Verse 16 ends with the good news that we can find “grace to help in our time of need.” One modern translation says we can find “grace to help in the nick of time.” I like that. The last phrase literally means “at the right moment.” God’s answers are always perfectly timed. Not too soon and not too late. And often they do seem to come “in the nick of time.” God gives us the grace we need but not until we truly need it.
God’s answers are always perfectly timed.

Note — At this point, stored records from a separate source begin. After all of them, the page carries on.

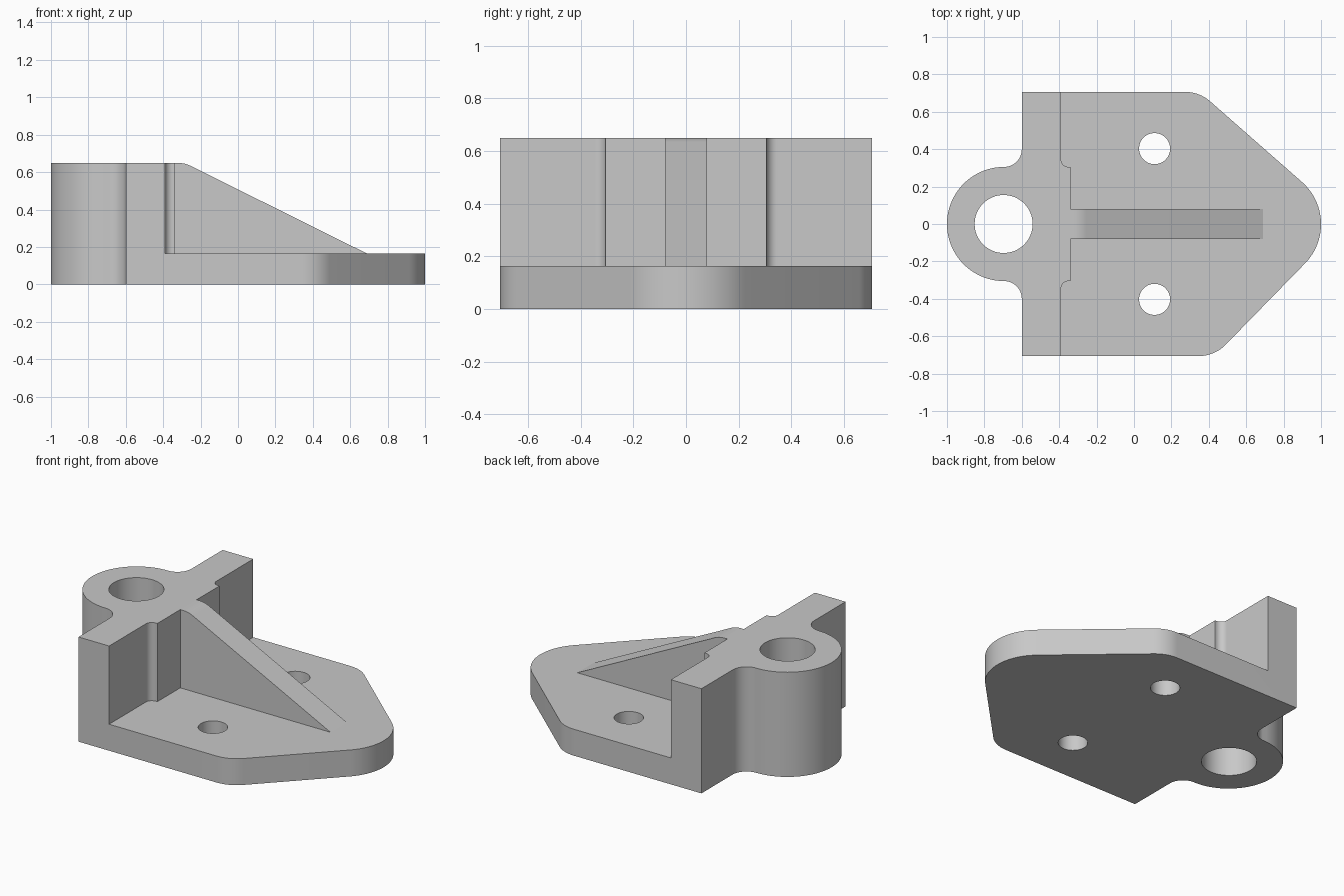
import bpy, bmesh, math
from mathutils import Vector

cube = bpy.data.objects.get("Cube")
if cube:
    bpy.data.objects.remove(cube, do_unlink=True)

TOP, FLOOR, HALF = 0.649, 0.164, 0.706

steel = bpy.data.materials.new("plain_grey")
steel.use_nodes = True
steel.diffuse_color = (0.58, 0.58, 0.58, 1)
steel.node_tree.nodes["Principled BSDF"].inputs["Base Color"].default_value = steel.diffuse_color


def rounded(corners):
    """Outline from (x, y, radius) corners, each replaced by a tangent arc."""
    out = []
    for i, (x, y, r) in enumerate(corners):
        p = Vector((x, y))
        if r == 0:
            out.append(p)
            continue
        a = (Vector(corners[i - 1][:2]) - p).normalized()
        b = (Vector(corners[(i + 1) % len(corners)][:2]) - p).normalized()
        half = a.angle(b) / 2
        centre = p + (a + b).normalized() * r / math.sin(half)
        start = p + a * r / math.tan(half) - centre
        end = p + b * r / math.tan(half) - centre
        turn = start.angle(end)
        steps = max(4, math.ceil(turn / math.radians(4)))
        for k in range(steps + 1):
            t = k / steps
            out.append(centre + (start * math.sin((1 - t) * turn)
                                 + end * math.sin(t * turn)) / math.sin(turn))
    return [p for i, p in enumerate(out) if (p - out[i - 1]).length > 1e-4]


def prism(name, outline, low, high, upright=False):
    """Extrude an outline along z, or along y when upright."""
    place = (lambda p, h: (p.x, h, p.y)) if upright else (lambda p, h: (p.x, p.y, h))
    bm = bmesh.new()
    face = bm.faces.new([bm.verts.new(place(p, low)) for p in outline])
    grown = bmesh.ops.extrude_face_region(bm, geom=[face])["geom"]
    shift = Vector(place(Vector((0, 0)), high - low))
    bmesh.ops.translate(bm, vec=shift, verts=[g for g in grown if isinstance(g, bmesh.types.BMVert)])
    bmesh.ops.recalc_face_normals(bm, faces=bm.faces)
    mesh = bpy.data.meshes.new(name)
    bm.to_mesh(mesh)
    bm.free()
    mesh.materials.append(steel)
    obj = bpy.data.objects.new(name, mesh)
    bpy.context.collection.objects.link(obj)
    return obj


def circle(x, y, r, n=64):
    return [Vector((x + r * math.cos(math.tau * i / n), y + r * math.sin(math.tau * i / n)))
            for i in range(n)]


def combine(target, tool, operation):
    mod = target.modifiers.new(operation.title(), 'BOOLEAN')
    mod.operation, mod.object, mod.solver = operation, tool, 'EXACT'
    bpy.context.view_layer.objects.active = target
    bpy.ops.object.modifier_apply(modifier=mod.name)
    bpy.data.objects.remove(tool, do_unlink=True)


# Upright wall with the pin boss behind it and a shallow pad in front
wall_half = [(-0.39, HALF, 0), (-0.39, 0.305, 0.04), (-0.34, 0.305, 0)]
boss_half = [(-1, 0.305, 0.305), (-0.6, 0.305, 0.095), (-0.6, HALF, 0)]
side = boss_half + wall_half
outline = side + [(x, -y, r) for x, y, r in reversed(side)]
bracket = prism("mounting_bracket", rounded(outline), 0, TOP)

# Base plate with a rounded nose
plate = prism("base_plate", rounded([
    (-0.5, -HALF, 0), (0.431, -HALF, 0.2), (1.1355, 0.016, 0.3),
    (0.35, HALF, 0.2), (-0.5, HALF, 0)]), 0, FLOOR)
combine(bracket, plate, 'UNION')

# Sloping stiffener rib
rib = prism("stiffener_rib", rounded([
    (-0.45, 0.1, 0), (0.819, 0.1, 0), (-0.285, TOP, 0.15), (-0.45, TOP, 0)]),
    -0.08, 0.08, upright=True)
combine(bracket, rib, 'UNION')

# Pin bore and two bolt holes
for x, y, r in [(-0.697, 0, 0.155), (0.11, 0.403, 0.083), (0.11, -0.403, 0.083)]:
    combine(bracket, prism("hole_cutter", circle(x, y, r), -0.1, 0.8), 'DIFFERENCE')

# Tidy flat faces and smooth the curved walls
bm = bmesh.new()
bm.from_mesh(bracket.data)
bmesh.ops.remove_doubles(bm, verts=bm.verts, dist=1e-4)
bmesh.ops.dissolve_limit(bm, angle_limit=0.005, verts=bm.verts, edges=bm.edges)
bm.to_mesh(bracket.data)
bm.free()
bpy.ops.object.select_all(action='DESELECT')
bracket.select_set(True)
bpy.context.view_layer.objects.active = bracket
bpy.ops.object.shade_smooth_by_angle(angle=math.radians(20))
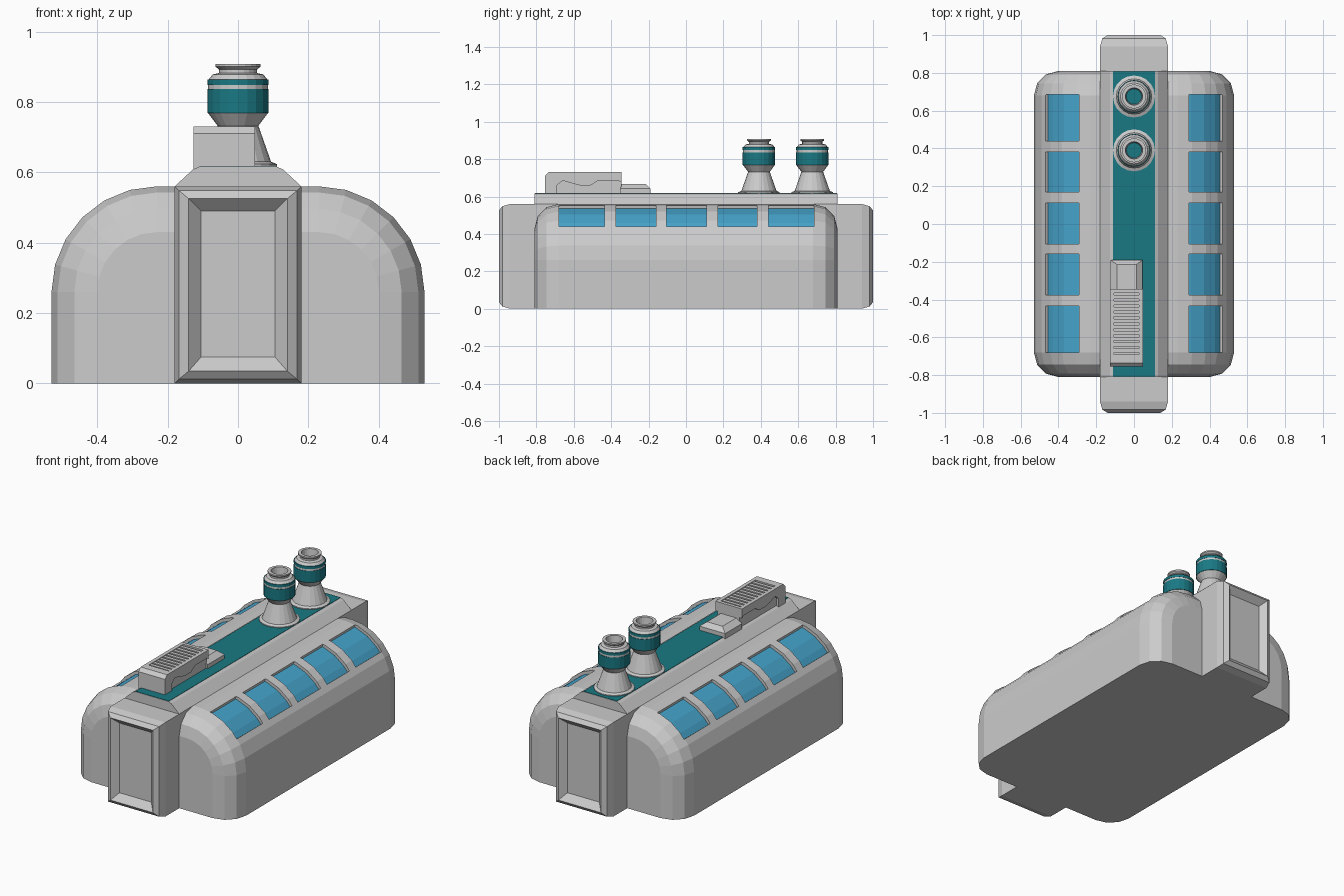
import bpy, bmesh
from math import sin, cos, pi, radians

if "Cube" in bpy.data.objects:
    bpy.data.objects.remove(bpy.data.objects["Cube"])


def make(name, lofts, color=None):
    """One object from several lofts; each loft is a list of equal-length rings."""
    bm = bmesh.new()
    for rings in lofts:
        vs = [[bm.verts.new(p) for p in ring] for ring in rings]
        n = len(vs[0])
        for a, b in zip(vs, vs[1:]):
            for i in range(n):
                j = (i + 1) % n
                bm.faces.new((a[i], a[j], b[j], b[i]))
        bm.faces.new(vs[0][::-1])
        bm.faces.new(vs[-1])
    bmesh.ops.recalc_face_normals(bm, faces=bm.faces)
    me = bpy.data.meshes.new(name)
    bm.to_mesh(me)
    bm.free()
    ob = bpy.data.objects.new(name, me)
    bpy.context.collection.objects.link(ob)
    if color:
        me.materials.append(color)
    return ob


def material(name, rgb):
    m = bpy.data.materials.new(name)
    m.diffuse_color = (*rgb, 1)
    m.use_nodes = True
    m.node_tree.nodes["Principled BSDF"].inputs["Base Color"].default_value = m.diffuse_color
    return m


def rect(x0, x1, y0, y1, z):
    return [(x0, y0, z), (x1, y0, z), (x1, y1, z), (x0, y1, z)]


def box(x0, x1, y0, y1, z0, z1):
    return [rect(x0, x1, y0, y1, z0), rect(x0, x1, y0, y1, z1)]


def along_y(pts, y0, y1):
    return [[(x, y, z) for x, z in pts] for y in (y0, y1)]


def along_x(pts, x0, x1):
    return [[(x, y, z) for y, z in pts] for x in (x0, x1)]


def lathe(profile, y, n=20):
    return [[(r * cos(2 * pi * i / n), y + r * sin(2 * pi * i / n), z)
             for i in range(n)] for r, z in profile]


teal = material("teal", (0.01, 0.19, 0.23))
glass = material("window_blue", (0.06, 0.37, 0.60))

# Main hull: rounded-top section lofted along y, inset at both ends
CX, CZ, R = 0.23, 0.26, 0.30


def hull_section(d, y):
    arc = [(CX + (R - d) * cos(radians(a)), CZ + (R - d) * sin(radians(a)))
           for a in range(0, 91, 15)]
    half = [(CX + R - d, 0)] + arc
    return [(x, y, z) for x, z in half] + [(-x, y, z) for x, z in half[::-1]]


B = 0.13
steps = [(B * (1 - cos(radians(a))), 0.81 - B + B * sin(radians(a))) for a in (0, 30, 60, 90)]
hull = make("hull", [[hull_section(d, -y) for d, y in steps[::-1]]
                     + [hull_section(d, y) for d, y in steps]])

# Windows: recesses cut into the curved shoulders, with blue panes inside
spans = [(-0.68, -0.435), (-0.375, -0.16), (-0.105, 0.11), (0.17, 0.38), (0.44, 0.685)]
angles = (37, 45, 60, 75, 78)


def shoulder_strip(r0, r1, side, y0, y1):
    def arc(r, seq):
        return [(side * (CX + r * cos(radians(a))), CZ + r * sin(radians(a))) for a in seq]
    return along_y(arc(r0, angles) + arc(r1, angles[::-1]), y0, y1)


cutter = make("window_cutter", [shoulder_strip(0.280, 0.34, s, *y) for s in (-1, 1) for y in spans])
mod = hull.modifiers.new("window_recesses", 'BOOLEAN')
mod.operation = 'DIFFERENCE'
mod.solver = 'EXACT'
mod.object = cutter
bpy.context.view_layer.objects.active = hull
bpy.ops.object.modifier_apply(modifier=mod.name)
bpy.data.objects.remove(cutter)
make("window_panes", [shoulder_strip(0.270, 0.282, s, *y) for s in (-1, 1) for y in spans], glass)

# Entrance blocks at both ends, bevelled rim with a sloped door recess
for label, s in (("front", -1), ("back", 1)):
    rim = [(0.66, 0.18, 0, 0.56), (0.94, 0.18, 0, 0.56), (0.982, 0.168, 0.012, 0.548),
           (1.0, 0.14, 0.035, 0.525), (0.965, 0.105, 0.075, 0.49)]
    make(label + "_entrance", [[[(-w, s * y, z0), (w, s * y, z0), (w, s * y, z1), (-w, s * y, z1)]
                                for y, w, z0, z1 in rim]])

# Roof ridge and its coloured strip
ridge = [(0.18, 0.55), (0.18, 0.56), (0.128, 0.608), (0.11, 0.616)]
make("roof_ridge", [along_y(ridge + [(-x, z) for x, z in ridge[::-1]], -0.81, 0.81)])
make("roof_strip", [box(-0.11, 0.11, -0.808, 0.808, 0.60, 0.618)], teal)

# Two exhaust stacks with coloured bands
stack = [(0.111, 0.61), (0.111, 0.623), (0.094, 0.63), (0.058, 0.732), (0.085, 0.768),
         (0.085, 0.862), (0.072, 0.878), (0.054, 0.882), (0.054, 0.892), (0.064, 0.900),
         (0.064, 0.908), (0.046, 0.908), (0.040, 0.86)]
for i, y in enumerate((0.39, 0.675), 1):
    make(f"stack_{i}", [lathe(stack, y)])
    make(f"stack_bands_{i}", [lathe([(0.08, a), (0.087, a), (0.087, b), (0.08, b)], y)
                              for a, b in ((0.768, 0.836), (0.848, 0.864))], teal)

# Roof cooling unit: core, notched side plates, rim and slats
core = [(-0.755, 0.61), (-0.345, 0.61), (-0.345, 0.715), (-0.74, 0.715), (-0.755, 0.70)]
plate = [(-0.755, 0.61), (-0.69, 0.61), (-0.69, 0.66), (-0.66, 0.685), (-0.57, 0.66),
         (-0.51, 0.66), (-0.47, 0.685), (-0.36, 0.685), (-0.345, 0.675), (-0.345, 0.73),
         (-0.735, 0.73), (-0.755, 0.71)]
nose = [(-0.755, 0.70), (-0.69, 0.70), (-0.69, 0.73), (-0.735, 0.73), (-0.755, 0.71)]
make("cooling_unit", [along_x(core, -0.112, 0.034), along_x(plate, -0.127, -0.105),
                      along_x(plate, 0.026, 0.048), along_x(nose, -0.106, 0.027),
                      box(-0.106, 0.027, -0.365, -0.345, 0.70, 0.73)])
make("cooling_slats", [box(-0.106, 0.027, y, y + 0.02, 0.71, 0.727)
                       for y in [-0.68 + 0.0315 * i for i in range(10)]])

# Low duct behind the cooling unit
make("cooling_duct", [[rect(-0.125, 0.045, -0.35, -0.19, 0.61), rect(-0.125, 0.045, -0.35, -0.19, 0.642),
                       rect(-0.09, 0.012, -0.35, -0.215, 0.667)]])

It’s a wonderful thing to feel complete freedom to come into God’s presence. One of our sons helped me understand this years ago during an all-night prayer meeting. We set up the plan this way. During the night we began every hour with a brief devotional by a different person. During the hour assigned to me, I gave a brief devotional and then we spent the remainder of the hour in prayer. After I finished speaking, a friend said to me, “Did you see what Josh did?” Our oldest son was probably 5 years old at the time. “What did he do?” I hadn’t noticed anything. My friend said, “While you were talking to us, Josh came up to you and asked a question. You stopped your talk, leaned over, and answered him. Then you finished your talk.” I didn’t even remember the incident because it happened so naturally. Because he was my son, Josh knew he could come to me any time, even when I was speaking, and I would not turn him away. That’s the “boldness” and “freedom of speech” that all of us ought to have when we pray.
I come now to the bottom line, and it is good news for all of us. We’ve got a friend in high places. In the words of Mike Royko, we’ve got clout. We’ve got connections in heaven. We’ve got a friend at the throne of grace who delights to answer our prayers. He’s the Right Person with the Right Past in the Right Place. Because he feels your pain, he can sympathize with what you’re going through. Nothing you say will surprise him. Come boldly. Come often. Come to the throne of grace and pour out your heart to God. You will not be turned away.